I have lots of artists I admire people like Brock Davis, Glenn Jones, Andy Gonsalves, Marc Johns, Gemma Correll, Alex Solis, and the list just goes on and on. I have been lucky enough to work with just about everyone that I looked up to when I first started out. Now I just admire their minds and talents. I feel lucky to be able to call so many talented people my friends.
Who would you like to see featured on the Shirt List next?
— ABOUT TEE DESIGN —
What design trends have made you go WTF?
I have never really understood the photographs with the box edges.
Any advice for other designers/artists?
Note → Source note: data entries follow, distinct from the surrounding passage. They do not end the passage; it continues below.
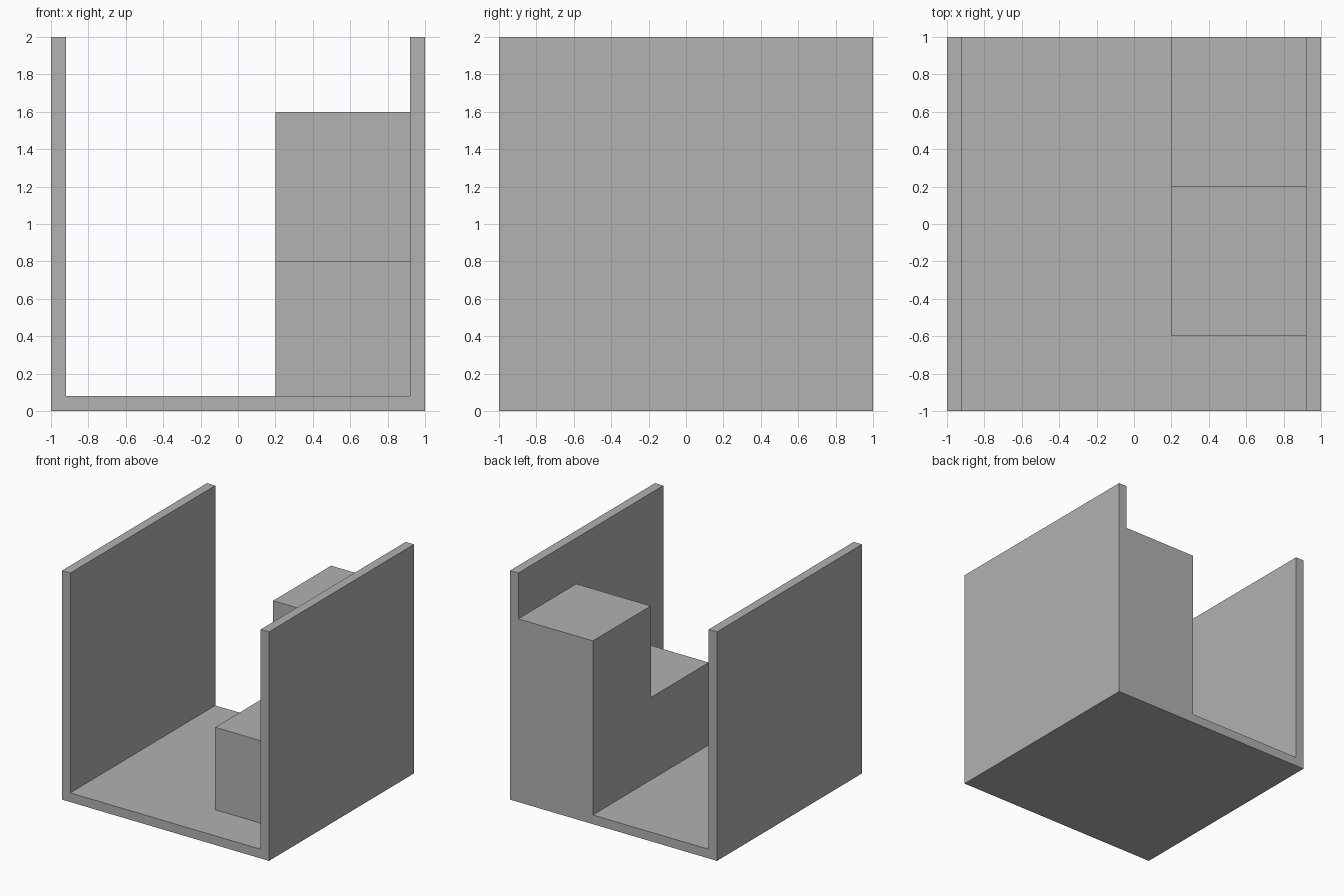
import bpy
import bmesh
from mathutils import Vector

cube = bpy.data.objects.get("Cube")
if cube:
    bpy.data.objects.remove(cube, do_unlink=True)

SIZE = 2.0
HALF = SIZE / 2
WALL = 0.08
INNER = HALF - WALL

grey = bpy.data.materials.new("plain_grey")
grey.use_nodes = True
colour = (0.445, 0.445, 0.445, 1)
grey.diffuse_color = colour
grey.node_tree.nodes["Principled BSDF"].inputs["Base Color"].default_value = colour


def extrude_profile(name, points, direction):
    """Extrude a closed flat outline into a solid."""
    bm = bmesh.new()
    face = bm.faces.new([bm.verts.new(p) for p in points])
    result = bmesh.ops.extrude_face_region(bm, geom=[face])
    moved = [v for v in result["geom"] if isinstance(v, bmesh.types.BMVert)]
    bmesh.ops.translate(bm, verts=moved, vec=Vector(direction))
    bmesh.ops.recalc_face_normals(bm, faces=bm.faces)
    mesh = bpy.data.meshes.new(name)
    bm.to_mesh(mesh)
    bm.free()
    mesh.materials.append(grey)
    obj = bpy.data.objects.new(name, mesh)
    bpy.context.collection.objects.link(obj)
    return obj


# Floor and both side walls: one U-shaped channel, open at front, back and top
half_u = [(HALF, 0), (HALF, SIZE), (INNER, SIZE), (INNER, WALL)]
outline = half_u + [(-x, z) for x, z in reversed(half_u)]
extrude_profile("floor_and_walls", [(x, -HALF, z) for x, z in outline], (0, SIZE, 0))

# Two tall steps against the left wall, rising to the back
step_left = 0.2
steps = [(-0.6, WALL), (HALF, WALL), (HALF, 1.6), (0.2, 1.6), (0.2, 0.8), (-0.6, 0.8)]
extrude_profile("steps", [(step_left, y, z) for y, z in steps], (INNER - step_left, 0, 0))
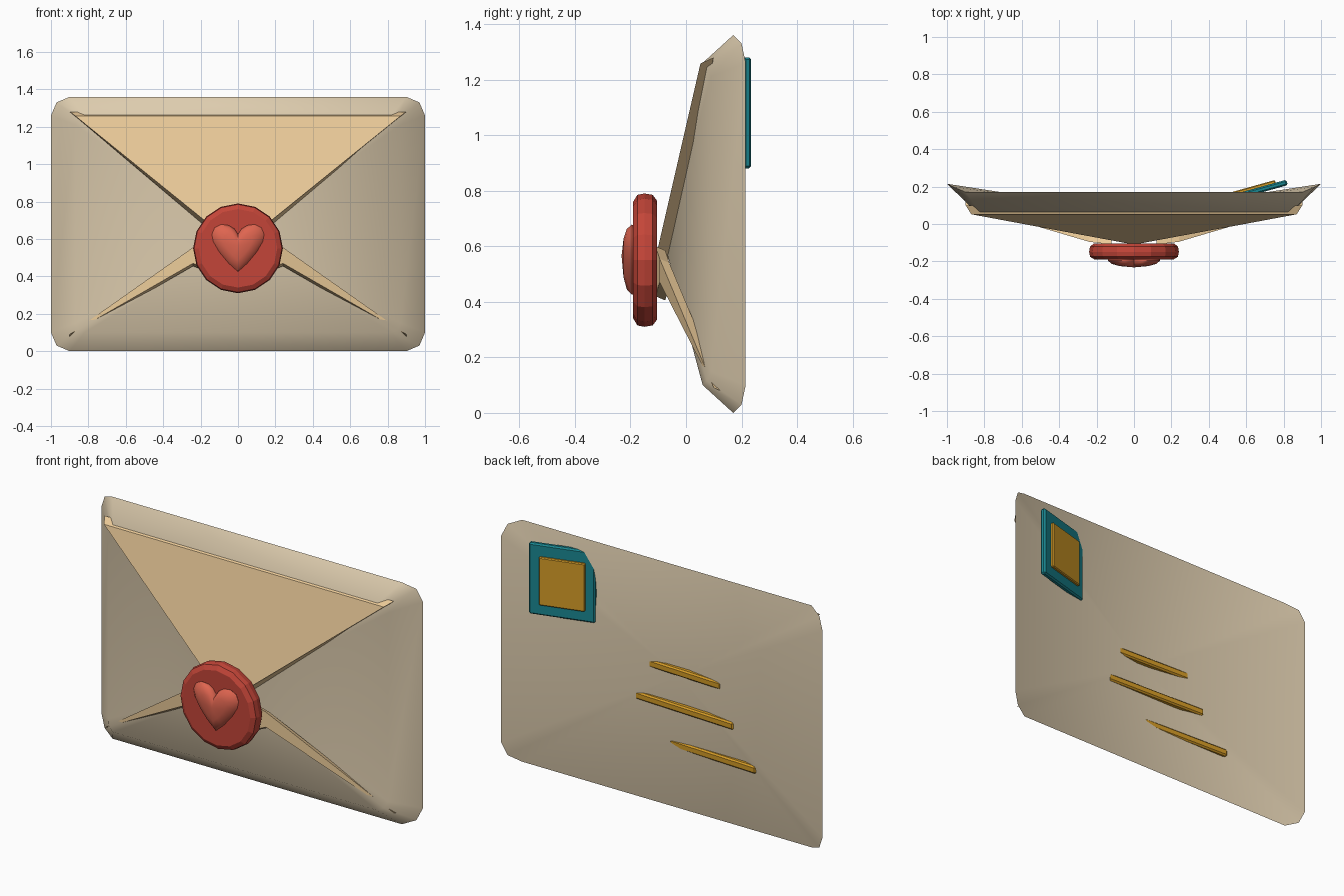
import bpy, bmesh, math
from mathutils import Matrix

if "Cube" in bpy.data.objects:
    bpy.data.objects.remove(bpy.data.objects["Cube"])


def mat(name, rgb):
    m = bpy.data.materials.new(name)
    m.diffuse_color = (*rgb, 1)
    m.use_nodes = True
    m.node_tree.nodes["Principled BSDF"].inputs["Base Color"].default_value = m.diffuse_color
    return m


PAPER = mat("paper", (0.72, 0.60, 0.42))
FOLD = mat("fold_paper", (0.84, 0.60, 0.32))
WAX = mat("wax", (0.55, 0.06, 0.04))
HEART = mat("heart_wax", (0.74, 0.13, 0.08))
TEAL = mat("teal", (0.01, 0.24, 0.28))
GOLD = mat("gold", (0.66, 0.33, 0.02))


def finish(name, bm, material, angle=None):
    bmesh.ops.recalc_face_normals(bm, faces=bm.faces)
    me = bpy.data.meshes.new(name)
    bm.to_mesh(me)
    bm.free()
    ob = bpy.data.objects.new(name, me)
    bpy.context.collection.objects.link(ob)
    me.materials.append(material)
    if angle:
        bpy.ops.object.select_all(action='DESELECT')
        ob.select_set(True)
        bpy.context.view_layer.objects.active = ob
        bpy.ops.object.shade_smooth_by_angle(angle=math.radians(angle))
    return ob


def loft(name, rings, material, first=None, last=None, angle=None):
    """Skin matching rings; close each end with a face, or a fan to an apex."""
    bm = bmesh.new()
    loops = [[bm.verts.new(p) for p in r] for r in rings]
    n = len(rings[0])
    for a, b in zip(loops, loops[1:]):
        for i in range(n):
            bm.faces.new((a[i], a[(i + 1) % n], b[(i + 1) % n], b[i]))
    for loop, apex in ((loops[0], first), (loops[-1], last)):
        if apex:
            v = bm.verts.new(apex)
            for i in range(n):
                bm.faces.new((loop[i], loop[(i + 1) % n], v))
        else:
            bm.faces.new(loop)
    return finish(name, bm, material, angle)


def slab(name, center, size, turn, material, bevel=0.008):
    bm = bmesh.new()
    bmesh.ops.create_cube(bm, size=1, matrix=Matrix.Diagonal((*size, 1)))
    bmesh.ops.bevel(bm, geom=bm.edges[:], offset=bevel, segments=1, affect='EDGES')
    bm.transform(Matrix.Translation(center) @ Matrix.Rotation(turn, 4, 'Z'))
    return finish(name, bm, material)


# Envelope body: dished back, raised front, clipped corners
def corner_ring(pts):
    """Upper right corner points mirrored to all four corners (mid height 0.68)."""
    ring = []
    for sx, sz in ((1, 1), (1, -1), (-1, -1), (-1, 1)):
        seq = pts if sx * sz > 0 else pts[::-1]
        ring += [(sx * x, y, 0.68 + sz * z) for x, y, z in seq]
    return ring


rim = corner_ring([(0.90, 0.17, 0.68), (0.97, 0.20, 0.65), (1.0, 0.215, 0.58)])
front = corner_ring([(0.82, 0.06, 0.58), (0.855, 0.075, 0.565), (0.87, 0.09, 0.53)])
loft("envelope_body", [rim, front], PAPER,
     first=(0, 0.06, 0.68), last=(0, -0.075, 0.6), angle=60)

# Top flap with sloping edges
loft("top_flap", [
    [(-0.9, 0.10, 1.28), (0.9, 0.10, 1.28), (0, -0.07, 0.52)],
    [(-0.87, 0.052, 1.258), (0.87, 0.052, 1.258), (0, -0.11, 0.555)]], FOLD)

# Lower folds running from the bottom corners to the seal
for side, s in (("right", 1), ("left", -1)):
    outline = [(0.9, 0.10, 0.09), (0.24, -0.095, 0.555), (0.12, -0.11, 0.60),
               (0.12, -0.11, 0.42), (0.24, -0.095, 0.47)]
    outer = [(s * x, y, z) for x, y, z in outline]
    inner = [(s * x, y + 0.035, z - 0.015) for x, y, z in outline]
    loft("lower_fold_" + side, [outer, inner], FOLD)


# Wax seal: faceted disc
def circle(r, y, n=16):
    return [(r * math.cos(math.tau * i / n), y, 0.55 + r * math.sin(math.tau * i / n))
            for i in range(n)]


loft("wax_seal", [circle(r, y) for r, y in
                  ((0.215, -0.105), (0.235, -0.12), (0.24, -0.15),
                   (0.235, -0.175), (0.21, -0.19))], WAX)

# Domed heart on the seal
half = [(0.05, -0.095), (0.10, -0.035), (0.132, 0.02), (0.14, 0.06),
        (0.125, 0.095), (0.09, 0.113), (0.05, 0.108), (0.02, 0.09)]
heart = [(0, -0.14)] + half + [(0, 0.06)] + [(-x, z) for x, z in half[::-1]]
loft("heart", [[(x * k, y, 0.565 + z * k) for x, z in heart] for k, y in
               ((0.97, -0.188), (1, -0.195), (0.86, -0.213), (0.55, -0.225))],
     HEART, last=(0, -0.232, 0.565), angle=50)

# Stamp on the back, tilted to follow the dished side
tilt = math.radians(15.6)
slab("stamp_border", (0.645, 0.174, 1.08), (0.36, 0.03, 0.40), tilt, TEAL)
slab("stamp_picture", (0.637, 0.187, 1.078), (0.25, 0.03, 0.27), tilt, GOLD, 0.005)

# Address lines on the back
for i, (x0, x1, y, z) in enumerate(((-0.29, 0.19, 0.078, 0.715),
                                    (-0.38, 0.25, 0.093, 0.52),
                                    (-0.53, 0.02, 0.112, 0.32))):
    slab("address_line_%d" % (i + 1), ((x0 + x1) / 2, y, z),
         (x1 - x0, 0.035, 0.042), -0.045, GOLD)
Draw and create everyday. Even if you hate it you will learn from it. Stay off design blogs and keep your heads out of design annuals. They make seasoned pros doubt themselves so it will do nothing to make you feel better. Just create and get feedback.
— EXTRA —
Tell us a little about the Stampler. Where did that idea come from and how did it get from concept to product?
I have turned much of my sites to product design and development. The Stampler was an idea I had a long time ago now to combine a stapler with a stamp. I created a mockup of what it would look like and pitched it along with about 100 other ideas to random places. SuckUK out of London loved the idea and helped me develop it. They are now distributing it worldwide.
Any other cool gadgets or projects on the horizon?
I have many new gadgets and projects on the horizon. I have new patents in the works and will be creating more and more products as the years go on. It is a new hobby/passion of mine.